#### [ACTION ITEM]
Please copy out every line of the data word for word.

[Saved data entries]
* * *
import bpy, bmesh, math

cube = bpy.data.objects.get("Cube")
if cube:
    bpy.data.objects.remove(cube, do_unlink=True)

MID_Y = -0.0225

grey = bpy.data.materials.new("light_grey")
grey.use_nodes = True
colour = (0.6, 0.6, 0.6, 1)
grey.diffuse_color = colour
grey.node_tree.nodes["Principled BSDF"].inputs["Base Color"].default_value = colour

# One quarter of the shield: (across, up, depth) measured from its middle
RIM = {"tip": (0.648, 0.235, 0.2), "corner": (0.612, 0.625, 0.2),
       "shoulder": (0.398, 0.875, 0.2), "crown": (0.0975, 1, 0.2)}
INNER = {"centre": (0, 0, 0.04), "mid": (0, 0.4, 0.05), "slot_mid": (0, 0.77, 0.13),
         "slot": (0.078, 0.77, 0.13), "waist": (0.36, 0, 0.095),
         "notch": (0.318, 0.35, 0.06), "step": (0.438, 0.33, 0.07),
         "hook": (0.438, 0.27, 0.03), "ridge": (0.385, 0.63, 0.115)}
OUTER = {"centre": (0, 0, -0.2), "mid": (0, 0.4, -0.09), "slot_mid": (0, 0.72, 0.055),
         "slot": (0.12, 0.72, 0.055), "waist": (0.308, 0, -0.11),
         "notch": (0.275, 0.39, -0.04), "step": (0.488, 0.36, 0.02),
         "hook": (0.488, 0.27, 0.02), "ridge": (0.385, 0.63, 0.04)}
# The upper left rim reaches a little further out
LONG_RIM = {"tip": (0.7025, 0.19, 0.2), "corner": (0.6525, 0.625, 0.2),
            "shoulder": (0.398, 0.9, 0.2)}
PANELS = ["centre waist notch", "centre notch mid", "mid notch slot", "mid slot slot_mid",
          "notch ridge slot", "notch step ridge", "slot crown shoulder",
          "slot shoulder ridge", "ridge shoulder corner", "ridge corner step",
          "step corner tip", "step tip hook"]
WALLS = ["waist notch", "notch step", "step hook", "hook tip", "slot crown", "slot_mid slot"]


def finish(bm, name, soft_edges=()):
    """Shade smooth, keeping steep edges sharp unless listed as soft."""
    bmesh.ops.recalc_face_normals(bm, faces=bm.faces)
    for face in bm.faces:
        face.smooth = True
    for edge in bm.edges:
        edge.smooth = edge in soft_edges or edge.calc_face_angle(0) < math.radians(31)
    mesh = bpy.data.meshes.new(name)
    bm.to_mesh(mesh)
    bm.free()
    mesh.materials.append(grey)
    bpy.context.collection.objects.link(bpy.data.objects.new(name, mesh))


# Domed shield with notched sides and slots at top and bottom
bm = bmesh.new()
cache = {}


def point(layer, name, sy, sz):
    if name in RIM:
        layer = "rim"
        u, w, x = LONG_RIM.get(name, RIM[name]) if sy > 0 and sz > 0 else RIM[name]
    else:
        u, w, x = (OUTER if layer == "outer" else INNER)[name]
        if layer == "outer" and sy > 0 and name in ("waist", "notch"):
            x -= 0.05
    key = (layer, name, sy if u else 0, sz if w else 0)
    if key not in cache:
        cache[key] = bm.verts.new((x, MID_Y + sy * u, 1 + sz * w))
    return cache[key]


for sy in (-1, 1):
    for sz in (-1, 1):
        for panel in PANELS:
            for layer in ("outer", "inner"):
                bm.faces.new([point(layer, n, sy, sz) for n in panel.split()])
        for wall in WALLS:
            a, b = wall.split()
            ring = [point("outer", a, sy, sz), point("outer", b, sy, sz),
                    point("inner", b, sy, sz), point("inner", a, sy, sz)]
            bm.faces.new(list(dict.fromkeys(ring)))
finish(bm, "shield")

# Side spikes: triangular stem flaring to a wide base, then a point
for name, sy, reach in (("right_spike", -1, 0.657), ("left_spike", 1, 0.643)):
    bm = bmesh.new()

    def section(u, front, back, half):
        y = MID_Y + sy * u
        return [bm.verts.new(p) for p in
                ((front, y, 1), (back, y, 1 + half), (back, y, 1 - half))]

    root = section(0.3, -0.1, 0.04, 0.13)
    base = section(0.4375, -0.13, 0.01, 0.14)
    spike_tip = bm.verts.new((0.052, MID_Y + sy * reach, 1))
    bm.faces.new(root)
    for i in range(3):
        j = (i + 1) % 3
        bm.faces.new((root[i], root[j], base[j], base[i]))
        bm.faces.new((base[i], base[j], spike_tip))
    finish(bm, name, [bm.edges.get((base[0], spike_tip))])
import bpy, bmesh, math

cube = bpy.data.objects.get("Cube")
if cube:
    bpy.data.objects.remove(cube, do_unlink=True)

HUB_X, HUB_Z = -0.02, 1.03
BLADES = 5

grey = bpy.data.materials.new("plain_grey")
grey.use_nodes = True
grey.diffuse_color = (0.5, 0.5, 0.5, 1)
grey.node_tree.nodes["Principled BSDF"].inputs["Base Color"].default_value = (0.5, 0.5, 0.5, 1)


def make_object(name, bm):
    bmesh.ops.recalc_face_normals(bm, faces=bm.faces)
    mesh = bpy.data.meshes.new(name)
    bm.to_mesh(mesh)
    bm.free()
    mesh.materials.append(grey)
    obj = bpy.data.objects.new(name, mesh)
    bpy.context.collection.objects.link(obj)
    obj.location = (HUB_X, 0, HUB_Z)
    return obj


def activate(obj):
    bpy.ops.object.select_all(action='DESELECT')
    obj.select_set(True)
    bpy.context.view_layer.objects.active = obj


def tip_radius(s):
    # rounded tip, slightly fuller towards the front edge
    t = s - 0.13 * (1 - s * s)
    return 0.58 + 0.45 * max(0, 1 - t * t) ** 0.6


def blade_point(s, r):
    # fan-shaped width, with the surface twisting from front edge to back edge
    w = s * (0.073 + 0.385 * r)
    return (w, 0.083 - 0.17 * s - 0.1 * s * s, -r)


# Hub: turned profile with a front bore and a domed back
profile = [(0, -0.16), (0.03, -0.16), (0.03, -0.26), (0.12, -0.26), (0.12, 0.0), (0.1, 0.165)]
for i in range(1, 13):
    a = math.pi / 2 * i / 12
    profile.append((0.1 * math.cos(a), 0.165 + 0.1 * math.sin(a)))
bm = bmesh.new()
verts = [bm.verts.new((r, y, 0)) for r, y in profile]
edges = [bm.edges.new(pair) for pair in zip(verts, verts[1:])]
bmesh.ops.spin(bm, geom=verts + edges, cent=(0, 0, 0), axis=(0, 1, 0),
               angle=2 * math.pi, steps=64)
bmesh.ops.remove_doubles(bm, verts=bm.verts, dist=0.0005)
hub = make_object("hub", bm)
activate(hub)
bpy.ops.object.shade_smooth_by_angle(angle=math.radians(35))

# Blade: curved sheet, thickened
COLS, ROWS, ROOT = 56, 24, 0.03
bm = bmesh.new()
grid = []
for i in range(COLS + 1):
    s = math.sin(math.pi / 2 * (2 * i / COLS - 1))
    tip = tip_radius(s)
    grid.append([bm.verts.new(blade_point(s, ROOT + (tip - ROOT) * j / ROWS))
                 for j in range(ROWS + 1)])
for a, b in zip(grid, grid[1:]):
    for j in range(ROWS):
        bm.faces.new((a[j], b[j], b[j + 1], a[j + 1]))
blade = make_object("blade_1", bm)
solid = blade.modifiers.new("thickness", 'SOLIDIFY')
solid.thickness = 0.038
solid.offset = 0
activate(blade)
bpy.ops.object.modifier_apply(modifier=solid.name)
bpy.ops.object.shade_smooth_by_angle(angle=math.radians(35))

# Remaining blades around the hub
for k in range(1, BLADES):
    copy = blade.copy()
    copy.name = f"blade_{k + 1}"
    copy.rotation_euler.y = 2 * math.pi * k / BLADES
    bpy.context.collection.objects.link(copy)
* * *
#### [COMPLETED EXERCISE]
import bpy, bmesh, math

cube = bpy.data.objects.get("Cube")
if cube:
    bpy.data.objects.remove(cube, do_unlink=True)

MID_Y = -0.0225

grey = bpy.data.materials.new("light_grey")
grey.use_nodes = True
colour = (0.6, 0.6, 0.6, 1)
grey.diffuse_color = colour
grey.node_tree.nodes["Principled BSDF"].inputs["Base Color"].default_value = colour

# One quarter of the shield: (across, up, depth) measured from its middle
RIM = {"tip": (0.648, 0.235, 0.2), "corner": (0.612, 0.625, 0.2),
       "shoulder": (0.398, 0.875, 0.2), "crown": (0.0975, 1, 0.2)}
INNER = {"centre": (0, 0, 0.04), "mid": (0, 0.4, 0.05), "slot_mid": (0, 0.77, 0.13),
         "slot": (0.078, 0.77, 0.13), "waist": (0.36, 0, 0.095),
         "notch": (0.318, 0.35, 0.06), "step": (0.438, 0.33, 0.07),
         "hook": (0.438, 0.27, 0.03), "ridge": (0.385, 0.63, 0.115)}
OUTER = {"centre": (0, 0, -0.2), "mid": (0, 0.4, -0.09), "slot_mid": (0, 0.72, 0.055),
         "slot": (0.12, 0.72, 0.055), "waist": (0.308, 0, -0.11),
         "notch": (0.275, 0.39, -0.04), "step": (0.488, 0.36, 0.02),
         "hook": (0.488, 0.27, 0.02), "ridge": (0.385, 0.63, 0.04)}
# The upper left rim reaches a little further out
LONG_RIM = {"tip": (0.7025, 0.19, 0.2), "corner": (0.6525, 0.625, 0.2),
            "shoulder": (0.398, 0.9, 0.2)}
PANELS = ["centre waist notch", "centre notch mid", "mid notch slot", "mid slot slot_mid",
          "notch ridge slot", "notch step ridge", "slot crown shoulder",
          "slot shoulder ridge", "ridge shoulder corner", "ridge corner step",
          "step corner tip", "step tip hook"]
WALLS = ["waist notch", "notch step", "step hook", "hook tip", "slot crown", "slot_mid slot"]


def finish(bm, name, soft_edges=()):
    """Shade smooth, keeping steep edges sharp unless listed as soft."""
    bmesh.ops.recalc_face_normals(bm, faces=bm.faces)
    for face in bm.faces:
        face.smooth = True
    for edge in bm.edges:
        edge.smooth = edge in soft_edges or edge.calc_face_angle(0) < math.radians(31)
    mesh = bpy.data.meshes.new(name)
    bm.to_mesh(mesh)
    bm.free()
    mesh.materials.append(grey)
    bpy.context.collection.objects.link(bpy.data.objects.new(name, mesh))


# Domed shield with notched sides and slots at top and bottom
bm = bmesh.new()
cache = {}


def point(layer, name, sy, sz):
    if name in RIM:
        layer = "rim"
        u, w, x = LONG_RIM.get(name, RIM[name]) if sy > 0 and sz > 0 else RIM[name]
    else:
        u, w, x = (OUTER if layer == "outer" else INNER)[name]
        if layer == "outer" and sy > 0 and name in ("waist", "notch"):
            x -= 0.05
    key = (layer, name, sy if u else 0, sz if w else 0)
    if key not in cache:
        cache[key] = bm.verts.new((x, MID_Y + sy * u, 1 + sz * w))
    return cache[key]


for sy in (-1, 1):
    for sz in (-1, 1):
        for panel in PANELS:
            for layer in ("outer", "inner"):
                bm.faces.new([point(layer, n, sy, sz) for n in panel.split()])
        for wall in WALLS:
            a, b = wall.split()
            ring = [point("outer", a, sy, sz), point("outer", b, sy, sz),
                    point("inner", b, sy, sz), point("inner", a, sy, sz)]
            bm.faces.new(list(dict.fromkeys(ring)))
finish(bm, "shield")

# Side spikes: triangular stem flaring to a wide base, then a point
for name, sy, reach in (("right_spike", -1, 0.657), ("left_spike", 1, 0.643)):
    bm = bmesh.new()

    def section(u, front, back, half):
        y = MID_Y + sy * u
        return [bm.verts.new(p) for p in
                ((front, y, 1), (back, y, 1 + half), (back, y, 1 - half))]

    root = section(0.3, -0.1, 0.04, 0.13)
    base = section(0.4375, -0.13, 0.01, 0.14)
    spike_tip = bm.verts.new((0.052, MID_Y + sy * reach, 1))
    bm.faces.new(root)
    for i in range(3):
        j = (i + 1) % 3
        bm.faces.new((root[i], root[j], base[j], base[i]))
        bm.faces.new((base[i], base[j], spike_tip))
    finish(bm, name, [bm.edges.get((base[0], spike_tip))])
import bpy, bmesh, math

cube = bpy.data.objects.get("Cube")
if cube:
    bpy.data.objects.remove(cube, do_unlink=True)

HUB_X, HUB_Z = -0.02, 1.03
BLADES = 5

grey = bpy.data.materials.new("plain_grey")
grey.use_nodes = True
grey.diffuse_color = (0.5, 0.5, 0.5, 1)
grey.node_tree.nodes["Principled BSDF"].inputs["Base Color"].default_value = (0.5, 0.5, 0.5, 1)


def make_object(name, bm):
    bmesh.ops.recalc_face_normals(bm, faces=bm.faces)
    mesh = bpy.data.meshes.new(name)
    bm.to_mesh(mesh)
    bm.free()
    mesh.materials.append(grey)
    obj = bpy.data.objects.new(name, mesh)
    bpy.context.collection.objects.link(obj)
    obj.location = (HUB_X, 0, HUB_Z)
    return obj


def activate(obj):
    bpy.ops.object.select_all(action='DESELECT')
    obj.select_set(True)
    bpy.context.view_layer.objects.active = obj


def tip_radius(s):
    # rounded tip, slightly fuller towards the front edge
    t = s - 0.13 * (1 - s * s)
    return 0.58 + 0.45 * max(0, 1 - t * t) ** 0.6


def blade_point(s, r):
    # fan-shaped width, with the surface twisting from front edge to back edge
    w = s * (0.073 + 0.385 * r)
    return (w, 0.083 - 0.17 * s - 0.1 * s * s, -r)


# Hub: turned profile with a front bore and a domed back
profile = [(0, -0.16), (0.03, -0.16), (0.03, -0.26), (0.12, -0.26), (0.12, 0.0), (0.1, 0.165)]
for i in range(1, 13):
    a = math.pi / 2 * i / 12
    profile.append((0.1 * math.cos(a), 0.165 + 0.1 * math.sin(a)))
bm = bmesh.new()
verts = [bm.verts.new((r, y, 0)) for r, y in profile]
edges = [bm.edges.new(pair) for pair in zip(verts, verts[1:])]
bmesh.ops.spin(bm, geom=verts + edges, cent=(0, 0, 0), axis=(0, 1, 0),
               angle=2 * math.pi, steps=64)
bmesh.ops.remove_doubles(bm, verts=bm.verts, dist=0.0005)
hub = make_object("hub", bm)
activate(hub)
bpy.ops.object.shade_smooth_by_angle(angle=math.radians(35))

# Blade: curved sheet, thickened
COLS, ROWS, ROOT = 56, 24, 0.03
bm = bmesh.new()
grid = []
for i in range(COLS + 1):
    s = math.sin(math.pi / 2 * (2 * i / COLS - 1))
    tip = tip_radius(s)
    grid.append([bm.verts.new(blade_point(s, ROOT + (tip - ROOT) * j / ROWS))
                 for j in range(ROWS + 1)])
for a, b in zip(grid, grid[1:]):
    for j in range(ROWS):
        bm.faces.new((a[j], b[j], b[j + 1], a[j + 1]))
blade = make_object("blade_1", bm)
solid = blade.modifiers.new("thickness", 'SOLIDIFY')
solid.thickness = 0.038
solid.offset = 0
activate(blade)
bpy.ops.object.modifier_apply(modifier=solid.name)
bpy.ops.object.shade_smooth_by_angle(angle=math.radians(35))

# Remaining blades around the hub
for k in range(1, BLADES):
    copy = blade.copy()
    copy.name = f"blade_{k + 1}"
    copy.rotation_euler.y = 2 * math.pi * k / BLADES
    bpy.context.collection.objects.link(copy)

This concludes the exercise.